Japanese Weightlifting Federation President Yuriko Koike has been elected the first female Governor of Tokyo today.
Koike, who has previously served as Japan's first female Defence Minister, beat Liberal Democratic Party candidate Hiroya Masuda and journalist Shuntaro Torigue.
She will replace Yōichi Masuzoe, who resigned last month after he was accused of misusing public funds.
Koike, 64, will now play a key role in orchestrating preparations for the Tokyo 2020 Olympic and Paralympic Games.
“I would like to implement new policies that no one has ever seen,” she said when on the cusp of victory.
The election of an official already versed in the sports world should come as a relief to the International Olympic Committee (IOC) ahead of a Tokyo 2020 presentation here during the IOC Session starting on Tuesday (August 2).
One of her first duties will be to receive the Olympic flag from Rio Mayor Eduardo Paes at the Closing Ceremony here on August 21.

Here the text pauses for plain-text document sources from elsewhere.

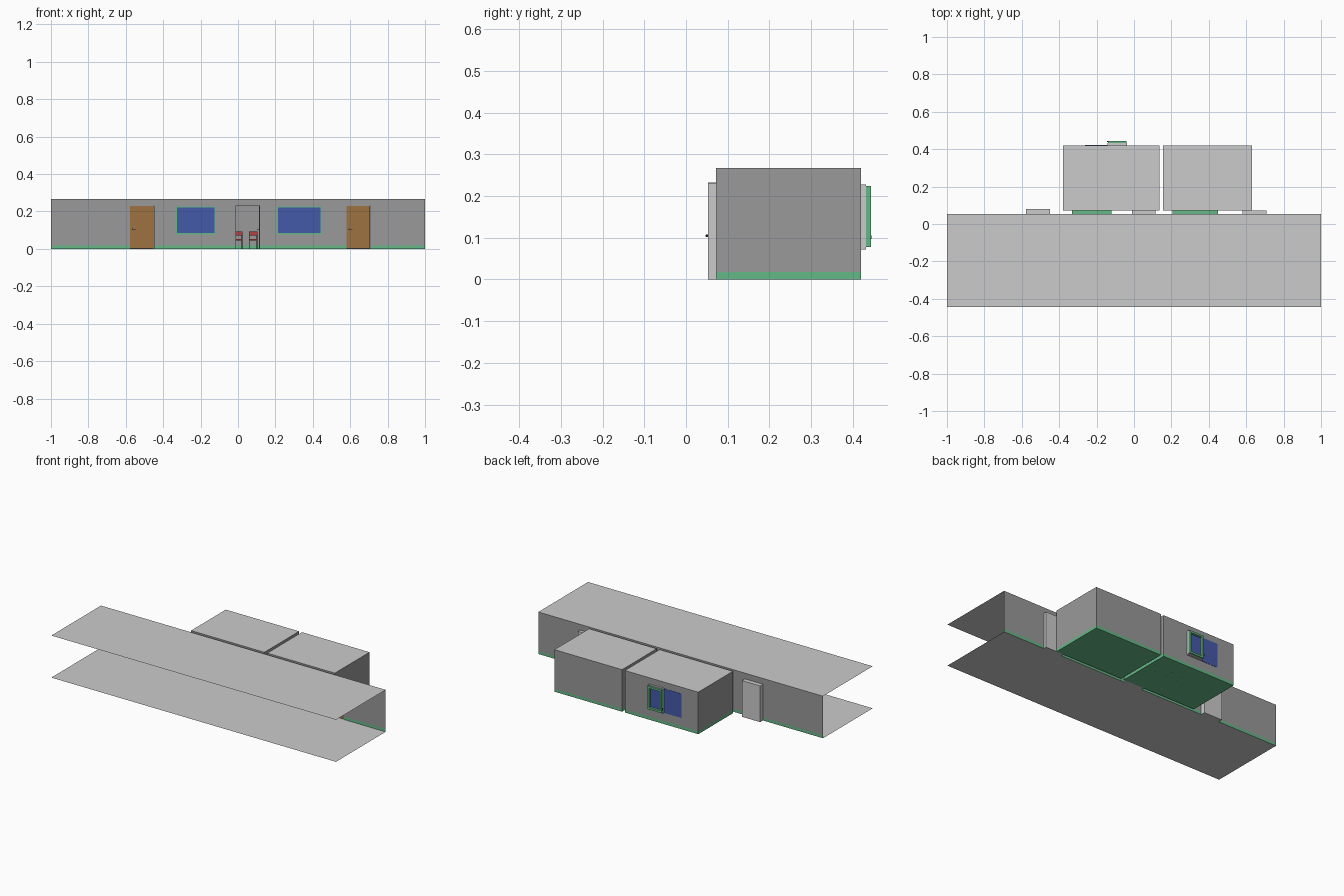
import bpy, bmesh, math
from mathutils import Matrix

if "Cube" in bpy.data.objects:
    bpy.data.objects.remove(bpy.data.objects["Cube"])


def material(name, r, g, b):
    m = bpy.data.materials.new(name)
    m.diffuse_color = (r, g, b, 1)
    m.use_nodes = True
    m.node_tree.nodes["Principled BSDF"].inputs["Base Color"].default_value = m.diffuse_color
    return m


GREEN = material("green_trim", 0.13, 0.48, 0.24)
BLUE = material("blue_glass", 0.06, 0.10, 0.40)
BROWN = material("brown_wood", 0.34, 0.17, 0.05)
RED = material("red_seat", 0.45, 0.05, 0.05)
BLACK = material("black_metal", 0.02, 0.02, 0.02)
GREY = material("grey_wall", 0.32, 0.32, 0.32)
H, BASE = 0.267, 0.018


def finish(name, bm, mats=()):
    me = bpy.data.meshes.new(name)
    bm.to_mesh(me)
    bm.free()
    for m in mats:
        me.materials.append(m)
    ob = bpy.data.objects.new(name, me)
    bpy.context.collection.objects.link(ob)
    return ob


def add_box(bm, x0, x1, y0, y1, z0, z1):
    mat = Matrix.Translation(((x0 + x1) / 2, (y0 + y1) / 2, (z0 + z1) / 2))
    bmesh.ops.create_cube(bm, size=1, matrix=mat @ Matrix.Diagonal((x1 - x0, y1 - y0, z1 - z0, 1)))


def boxes(name, items, mat=None):
    bm = bmesh.new()
    for b in items:
        add_box(bm, *b)
    return finish(name, bm, [mat] if mat else [])


def sheet(name, x0, x1, y0, y1, z, mat=None):
    bm = bmesh.new()
    bm.faces.new([bm.verts.new(p) for p in ((x0, y0, z), (x1, y0, z), (x1, y1, z), (x0, y1, z))])
    return finish(name, bm, [mat] if mat else [])


def wall(name, u0, u1, at, holes=(), along_x=True):
    """Single-sheet wall with openings and a green skirting strip."""
    bm = bmesh.new()
    us = sorted({u0, u1} | {min(max(h[i], u0), u1) for h in holes for i in (0, 1)})
    zs = sorted({0, BASE, H} | {h[i] for h in holes for i in (2, 3)})
    for a, b in zip(us, us[1:]):
        for c, d in zip(zs, zs[1:]):
            u, z = (a + b) / 2, (c + d) / 2
            if any(h[0] < u < h[1] and h[2] < z < h[3] for h in holes):
                continue
            pts = [(p, at, q) if along_x else (at, p, q) for p, q in ((a, c), (b, c), (b, d), (a, d))]
            bm.faces.new([bm.verts.new(p) for p in pts]).material_index = int(z < BASE)
    bmesh.ops.remove_doubles(bm, verts=bm.verts, dist=1e-5)
    return finish(name, bm, [GREY, GREEN])


def tunnel(name, x0, x1, z0, z1, y0, y1, mat=None, back=False):
    """Lining of an opening, optionally closed behind."""
    bm = bmesh.new()
    rings = [[bm.verts.new((x, y, z)) for x, z in ((x0, z0), (x1, z0), (x1, z1), (x0, z1))] for y in (y0, y1)]
    for i in range(4):
        j = (i + 1) % 4
        bm.faces.new((rings[0][i], rings[0][j], rings[1][j], rings[1][i]))
    if back:
        bm.faces.new(rings[1])
    return finish(name, bm, [mat] if mat else [])


def frame(name, x0, x1, z0, z1, y0, y1, t, mat):
    return boxes(name, [(x0, x0 + t, y0, y1, z0, z1), (x1 - t, x1, y0, y1, z0, z1),
                        (x0 + t, x1 - t, y0, y1, z0, z0 + t), (x0 + t, x1 - t, y0, y1, z1 - t, z1)], mat)


# Openings
doors = {"left": (-0.578, -0.45, 0, 0.23, 0.081), "right": (0.58, 0.708, 0, 0.23, 0.073)}
middle = (-0.012, 0.116, 0, 0.233)
windows = {"left": (-0.332, -0.12, 0.078, 0.226), "right": (0.207, 0.448, 0.078, 0.226)}
YW, YR, YB = 0.053, 0.072, 0.42

# Hallway
sheet("hall_floor", -1, 1, -0.445, YW, 0)
sheet("hall_ceiling", -1, 1, -0.445, YW, H)
hall_holes = [d[:4] for d in doors.values()] + [middle] + list(windows.values())
wall("hall_wall", -1, 1, YW, hall_holes)

# Rooms
back_win = (-0.142, -0.037, 0.072, 0.228)
rooms = {"left": (-0.38, 0.135, [windows["left"], middle], [back_win]),
         "right": (0.155, 0.63, [windows["right"], doors["right"][:4]], [])}
for side, (x0, x1, front, back) in rooms.items():
    sheet(side + "_room_floor", x0, x1, YR, YB, 0, GREEN)
    sheet(side + "_room_ceiling", x0, x1, YR, YB, H)
    wall(side + "_room_front_wall", x0, x1, YR, front)
    wall(side + "_room_back_wall", x0, x1, YB, back)
    for k, x in (("west", x0), ("east", x1)):
        wall(f"{side}_room_{k}_wall", YR, YB, x, along_x=False)

# Closed doors with handles
for side, (x0, x1, z0, z1, y1) in doors.items():
    tunnel(side + "_door_jamb", x0, x1, z0, z1, YW, y1, back=True)
    boxes(side + "_door", [(x0 + .001, x1 - .001, YW + .001, YW + .007, .001, z1 - .001)], BROWN)
    boxes(side + "_door_handle", [(x0 + .01, x0 + .016, .048, .054, .102, .108),
                                  (x0 + .01, x0 + .033, .047, .050, .103, .107)], BLACK)

# Open middle door
tunnel("middle_door_jamb", *middle, YW, YR)
boxes("middle_door", [(0.111, 0.116, YR + .001, 0.2, .001, 0.23)], BROWN)
boxes("middle_door_handle", [(0.103, 0.111, 0.182, 0.187, .103, .107),
                             (0.102, 0.105, 0.162, 0.187, .103, .107)], BLACK)

# Hall windows
for side, (x0, x1, z0, z1) in windows.items():
    tunnel(side + "_window_lining", x0, x1, z0, z1, YW, YR, GREEN)
    frame(side + "_window_frame", x0, x1, z0, z1, 0.055, 0.068, 0.006, GREEN)
    boxes(side + "_window_glass", [(x0 + .006, x1 - .006, .060, .062, z0 + .006, z1 - .006)], BLUE)

# Back window: fixed pane beside a projecting framed pane
x0, x1, z0, z1 = back_win
tunnel("back_window_lining", x0, x1, z0, z1, YB, 0.432)
frame("back_window_surround", x0, x1, z0, z1, YB, 0.432, 0.006, None)
frame("back_window_frame", x0 + .002, x1 - .002, .078, .224, 0.43, 0.444, 0.012, GREEN)
boxes("back_window_glass", [(x0 + .01, x1 - .01, .426, .428, .085, .217)], BLUE)
boxes("back_window_fixed_glass", [(-0.262, x0, YB - .002, YB + .0015, .072, .226)], BLUE)
boxes("back_window_latch", [(x0 - .003, x0 + .004, .438, .4445, .097, .106)], BLACK)

# Chairs in the left room
for r, y in enumerate((0.24, 0.33)):
    for c in range(4):
        x = 0.082 - c * 0.08
        n = f"{r}_{c}"
        boxes("chair_seat_" + n, [(x - .022, x + .022, y - .022, y + .022, .046, .053)], RED)
        boxes("chair_back_" + n, [(x - .022, x + .022, y + .018, y + .022, .072, .092)], RED)
        boxes("chair_legs_" + n,
              [(x + i * .019 - .002, x + i * .019 + .002, y + j * .019 - .002, y + j * .019 + .002, 0,
                .074 if j > 0 else .047) for i in (-1, 1) for j in (-1, 1)], BLACK)

# Waste bin in the right room
bm = bmesh.new()
bmesh.ops.create_cone(bm, cap_ends=True, segments=16, radius1=.012, radius2=.015, depth=.05,
                      matrix=Matrix.Translation((0.245, 0.13, 0.0255)))
finish("waste_bin", bm, [BLACK])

Koike said she hopes to use the Olympics “as a chance to build for a new Tokyo beyond 2020”.
She will become the fourth Tokyo Governor since 2012, with the last three having resigned before the end of their four year terms.
Masuzoe, who replaced Naoki Inose, quit on June 15 in the wake of continued calls for him to resign, which had overshadowed all other matters in the Japanese capital.
The 67-year-old former Health Minister was alleged to have spent JPY ¥213 million (£1.5 million/$2 million/€1.8 million) on eight trips during his first two-years in office, with claims he had used funds to holiday lavishly with his family.
Tokyo 2020 organisers claim that the furore surrounding Masuzoe was not a distraction to Games planners, who are still reeling from problems which have included the scrapping of initial plans for the newly-designed National Stadium and a plagiarism scandal surrounding the initial emblem choice.
These were followed by allegations of a suspicious payment made by Tokyo 2020 to Black Tidings, a Singapore-based firm with links to the son of former International Olympic Committee member Lamine Diack, during its successful campaign.
Black Tidings is already under investigation by French prosecutors as part of an inquiry into its use to channel money involved in the cover-up of Russian doping cases.
Japanese Olympic Committee President and Tokyo bid leader Tsunekazu Takeda insists the fee was for legitimate consultancy work, but the French probe is continuing.